— Material to process —
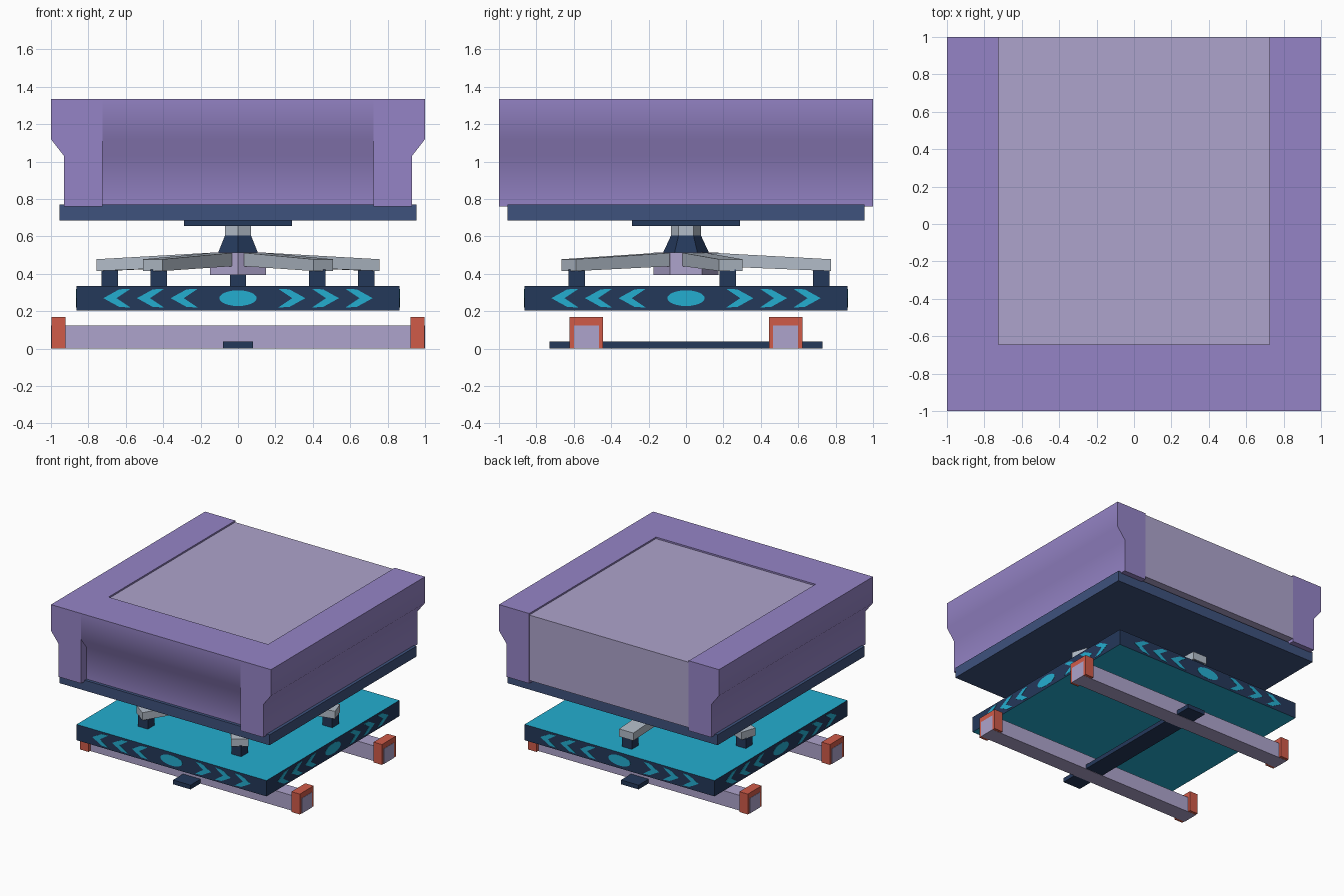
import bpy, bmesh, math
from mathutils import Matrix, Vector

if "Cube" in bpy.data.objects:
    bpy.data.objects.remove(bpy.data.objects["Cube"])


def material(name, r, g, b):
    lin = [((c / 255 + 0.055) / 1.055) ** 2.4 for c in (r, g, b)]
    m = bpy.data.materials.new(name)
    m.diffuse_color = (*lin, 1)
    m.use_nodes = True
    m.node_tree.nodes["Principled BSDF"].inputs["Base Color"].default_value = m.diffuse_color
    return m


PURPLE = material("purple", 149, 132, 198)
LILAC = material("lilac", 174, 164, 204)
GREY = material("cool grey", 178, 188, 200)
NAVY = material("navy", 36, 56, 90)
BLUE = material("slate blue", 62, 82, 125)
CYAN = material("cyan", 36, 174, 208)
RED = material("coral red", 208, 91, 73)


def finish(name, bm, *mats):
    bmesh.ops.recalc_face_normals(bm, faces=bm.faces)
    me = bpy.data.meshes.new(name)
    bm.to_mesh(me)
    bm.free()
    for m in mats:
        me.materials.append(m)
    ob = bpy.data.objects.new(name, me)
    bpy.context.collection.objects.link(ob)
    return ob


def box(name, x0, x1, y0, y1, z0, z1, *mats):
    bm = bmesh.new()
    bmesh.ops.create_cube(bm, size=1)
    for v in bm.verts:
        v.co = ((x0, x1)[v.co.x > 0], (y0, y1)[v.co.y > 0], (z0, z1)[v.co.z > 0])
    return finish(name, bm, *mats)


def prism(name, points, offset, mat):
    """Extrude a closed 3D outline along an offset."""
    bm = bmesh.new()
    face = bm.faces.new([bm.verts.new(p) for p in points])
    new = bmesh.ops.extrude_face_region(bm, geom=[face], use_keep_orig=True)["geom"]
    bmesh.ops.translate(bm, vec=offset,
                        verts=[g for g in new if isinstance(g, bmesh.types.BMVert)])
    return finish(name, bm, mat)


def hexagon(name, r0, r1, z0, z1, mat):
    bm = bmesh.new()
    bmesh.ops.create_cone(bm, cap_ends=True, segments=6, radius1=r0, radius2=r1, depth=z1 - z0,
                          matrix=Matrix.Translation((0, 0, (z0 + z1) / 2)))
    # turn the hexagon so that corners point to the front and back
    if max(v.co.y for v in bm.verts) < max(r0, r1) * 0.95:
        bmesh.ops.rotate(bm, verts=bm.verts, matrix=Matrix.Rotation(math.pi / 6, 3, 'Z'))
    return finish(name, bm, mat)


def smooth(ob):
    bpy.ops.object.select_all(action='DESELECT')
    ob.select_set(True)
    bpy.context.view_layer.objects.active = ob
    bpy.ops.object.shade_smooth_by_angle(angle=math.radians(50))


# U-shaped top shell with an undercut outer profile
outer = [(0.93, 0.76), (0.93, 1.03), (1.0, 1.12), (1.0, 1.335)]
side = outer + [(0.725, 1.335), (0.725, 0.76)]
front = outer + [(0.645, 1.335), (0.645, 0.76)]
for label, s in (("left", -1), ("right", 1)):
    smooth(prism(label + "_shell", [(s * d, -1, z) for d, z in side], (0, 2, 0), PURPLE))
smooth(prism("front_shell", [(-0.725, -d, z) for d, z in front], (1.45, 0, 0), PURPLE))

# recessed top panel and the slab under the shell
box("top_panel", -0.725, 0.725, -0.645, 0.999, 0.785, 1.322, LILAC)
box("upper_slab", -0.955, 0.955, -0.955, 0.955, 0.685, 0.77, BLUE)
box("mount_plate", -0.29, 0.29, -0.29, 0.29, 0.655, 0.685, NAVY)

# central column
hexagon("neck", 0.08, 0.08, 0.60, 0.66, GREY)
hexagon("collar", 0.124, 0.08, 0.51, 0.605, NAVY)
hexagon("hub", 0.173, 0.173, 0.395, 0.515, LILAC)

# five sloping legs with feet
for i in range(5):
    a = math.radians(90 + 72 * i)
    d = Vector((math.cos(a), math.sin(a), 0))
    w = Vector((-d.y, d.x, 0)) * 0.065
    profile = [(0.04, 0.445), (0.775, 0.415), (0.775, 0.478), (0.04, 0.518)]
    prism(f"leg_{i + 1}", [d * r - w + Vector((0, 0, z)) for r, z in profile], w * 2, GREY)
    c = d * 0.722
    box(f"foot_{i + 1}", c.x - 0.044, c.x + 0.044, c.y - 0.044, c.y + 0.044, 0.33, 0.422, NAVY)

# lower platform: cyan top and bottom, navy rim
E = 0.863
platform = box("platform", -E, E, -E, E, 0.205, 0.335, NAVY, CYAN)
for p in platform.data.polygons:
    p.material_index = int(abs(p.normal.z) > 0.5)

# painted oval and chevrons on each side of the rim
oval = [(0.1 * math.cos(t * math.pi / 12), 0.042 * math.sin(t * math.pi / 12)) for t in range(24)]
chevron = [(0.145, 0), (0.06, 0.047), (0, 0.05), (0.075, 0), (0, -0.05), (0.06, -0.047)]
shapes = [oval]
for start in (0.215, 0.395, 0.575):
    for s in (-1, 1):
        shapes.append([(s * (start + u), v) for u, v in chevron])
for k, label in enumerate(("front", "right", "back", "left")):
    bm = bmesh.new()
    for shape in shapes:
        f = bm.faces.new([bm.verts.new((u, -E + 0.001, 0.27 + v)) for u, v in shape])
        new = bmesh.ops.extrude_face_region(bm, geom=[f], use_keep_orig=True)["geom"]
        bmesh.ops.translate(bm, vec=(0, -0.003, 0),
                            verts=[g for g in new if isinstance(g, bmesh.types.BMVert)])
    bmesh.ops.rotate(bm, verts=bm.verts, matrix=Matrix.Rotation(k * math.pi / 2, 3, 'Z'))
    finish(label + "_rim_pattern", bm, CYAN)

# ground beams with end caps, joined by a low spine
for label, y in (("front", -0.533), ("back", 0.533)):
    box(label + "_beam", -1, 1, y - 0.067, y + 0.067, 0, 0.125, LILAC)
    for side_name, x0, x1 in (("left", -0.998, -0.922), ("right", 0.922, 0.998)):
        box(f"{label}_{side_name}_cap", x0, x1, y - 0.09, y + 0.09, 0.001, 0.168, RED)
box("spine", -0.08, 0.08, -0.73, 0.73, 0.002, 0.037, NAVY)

— Task statement —
An exact copy of the listing is required, excluding any pictures.

— Written response —
import bpy, bmesh, math
from mathutils import Matrix, Vector

if "Cube" in bpy.data.objects:
    bpy.data.objects.remove(bpy.data.objects["Cube"])


def material(name, r, g, b):
    lin = [((c / 255 + 0.055) / 1.055) ** 2.4 for c in (r, g, b)]
    m = bpy.data.materials.new(name)
    m.diffuse_color = (*lin, 1)
    m.use_nodes = True
    m.node_tree.nodes["Principled BSDF"].inputs["Base Color"].default_value = m.diffuse_color
    return m


PURPLE = material("purple", 149, 132, 198)
LILAC = material("lilac", 174, 164, 204)
GREY = material("cool grey", 178, 188, 200)
NAVY = material("navy", 36, 56, 90)
BLUE = material("slate blue", 62, 82, 125)
CYAN = material("cyan", 36, 174, 208)
RED = material("coral red", 208, 91, 73)


def finish(name, bm, *mats):
    bmesh.ops.recalc_face_normals(bm, faces=bm.faces)
    me = bpy.data.meshes.new(name)
    bm.to_mesh(me)
    bm.free()
    for m in mats:
        me.materials.append(m)
    ob = bpy.data.objects.new(name, me)
    bpy.context.collection.objects.link(ob)
    return ob


def box(name, x0, x1, y0, y1, z0, z1, *mats):
    bm = bmesh.new()
    bmesh.ops.create_cube(bm, size=1)
    for v in bm.verts:
        v.co = ((x0, x1)[v.co.x > 0], (y0, y1)[v.co.y > 0], (z0, z1)[v.co.z > 0])
    return finish(name, bm, *mats)


def prism(name, points, offset, mat):
    """Extrude a closed 3D outline along an offset."""
    bm = bmesh.new()
    face = bm.faces.new([bm.verts.new(p) for p in points])
    new = bmesh.ops.extrude_face_region(bm, geom=[face], use_keep_orig=True)["geom"]
    bmesh.ops.translate(bm, vec=offset,
                        verts=[g for g in new if isinstance(g, bmesh.types.BMVert)])
    return finish(name, bm, mat)


def hexagon(name, r0, r1, z0, z1, mat):
    bm = bmesh.new()
    bmesh.ops.create_cone(bm, cap_ends=True, segments=6, radius1=r0, radius2=r1, depth=z1 - z0,
                          matrix=Matrix.Translation((0, 0, (z0 + z1) / 2)))
    # turn the hexagon so that corners point to the front and back
    if max(v.co.y for v in bm.verts) < max(r0, r1) * 0.95:
        bmesh.ops.rotate(bm, verts=bm.verts, matrix=Matrix.Rotation(math.pi / 6, 3, 'Z'))
    return finish(name, bm, mat)


def smooth(ob):
    bpy.ops.object.select_all(action='DESELECT')
    ob.select_set(True)
    bpy.context.view_layer.objects.active = ob
    bpy.ops.object.shade_smooth_by_angle(angle=math.radians(50))


# U-shaped top shell with an undercut outer profile
outer = [(0.93, 0.76), (0.93, 1.03), (1.0, 1.12), (1.0, 1.335)]
side = outer + [(0.725, 1.335), (0.725, 0.76)]
front = outer + [(0.645, 1.335), (0.645, 0.76)]
for label, s in (("left", -1), ("right", 1)):
    smooth(prism(label + "_shell", [(s * d, -1, z) for d, z in side], (0, 2, 0), PURPLE))
smooth(prism("front_shell", [(-0.725, -d, z) for d, z in front], (1.45, 0, 0), PURPLE))

# recessed top panel and the slab under the shell
box("top_panel", -0.725, 0.725, -0.645, 0.999, 0.785, 1.322, LILAC)
box("upper_slab", -0.955, 0.955, -0.955, 0.955, 0.685, 0.77, BLUE)
box("mount_plate", -0.29, 0.29, -0.29, 0.29, 0.655, 0.685, NAVY)

# central column
hexagon("neck", 0.08, 0.08, 0.60, 0.66, GREY)
hexagon("collar", 0.124, 0.08, 0.51, 0.605, NAVY)
hexagon("hub", 0.173, 0.173, 0.395, 0.515, LILAC)

# five sloping legs with feet
for i in range(5):
    a = math.radians(90 + 72 * i)
    d = Vector((math.cos(a), math.sin(a), 0))
    w = Vector((-d.y, d.x, 0)) * 0.065
    profile = [(0.04, 0.445), (0.775, 0.415), (0.775, 0.478), (0.04, 0.518)]
    prism(f"leg_{i + 1}", [d * r - w + Vector((0, 0, z)) for r, z in profile], w * 2, GREY)
    c = d * 0.722
    box(f"foot_{i + 1}", c.x - 0.044, c.x + 0.044, c.y - 0.044, c.y + 0.044, 0.33, 0.422, NAVY)

# lower platform: cyan top and bottom, navy rim
E = 0.863
platform = box("platform", -E, E, -E, E, 0.205, 0.335, NAVY, CYAN)
for p in platform.data.polygons:
    p.material_index = int(abs(p.normal.z) > 0.5)

# painted oval and chevrons on each side of the rim
oval = [(0.1 * math.cos(t * math.pi / 12), 0.042 * math.sin(t * math.pi / 12)) for t in range(24)]
chevron = [(0.145, 0), (0.06, 0.047), (0, 0.05), (0.075, 0), (0, -0.05), (0.06, -0.047)]
shapes = [oval]
for start in (0.215, 0.395, 0.575):
    for s in (-1, 1):
        shapes.append([(s * (start + u), v) for u, v in chevron])
for k, label in enumerate(("front", "right", "back", "left")):
    bm = bmesh.new()
    for shape in shapes:
        f = bm.faces.new([bm.verts.new((u, -E + 0.001, 0.27 + v)) for u, v in shape])
        new = bmesh.ops.extrude_face_region(bm, geom=[f], use_keep_orig=True)["geom"]
        bmesh.ops.translate(bm, vec=(0, -0.003, 0),
                            verts=[g for g in new if isinstance(g, bmesh.types.BMVert)])
    bmesh.ops.rotate(bm, verts=bm.verts, matrix=Matrix.Rotation(k * math.pi / 2, 3, 'Z'))
    finish(label + "_rim_pattern", bm, CYAN)

# ground beams with end caps, joined by a low spine
for label, y in (("front", -0.533), ("back", 0.533)):
    box(label + "_beam", -1, 1, y - 0.067, y + 0.067, 0, 0.125, LILAC)
    for side_name, x0, x1 in (("left", -0.998, -0.922), ("right", 0.922, 0.998)):
        box(f"{label}_{side_name}_cap", x0, x1, y - 0.09, y + 0.09, 0.001, 0.168, RED)
box("spine", -0.08, 0.08, -0.73, 0.73, 0.002, 0.037, NAVY)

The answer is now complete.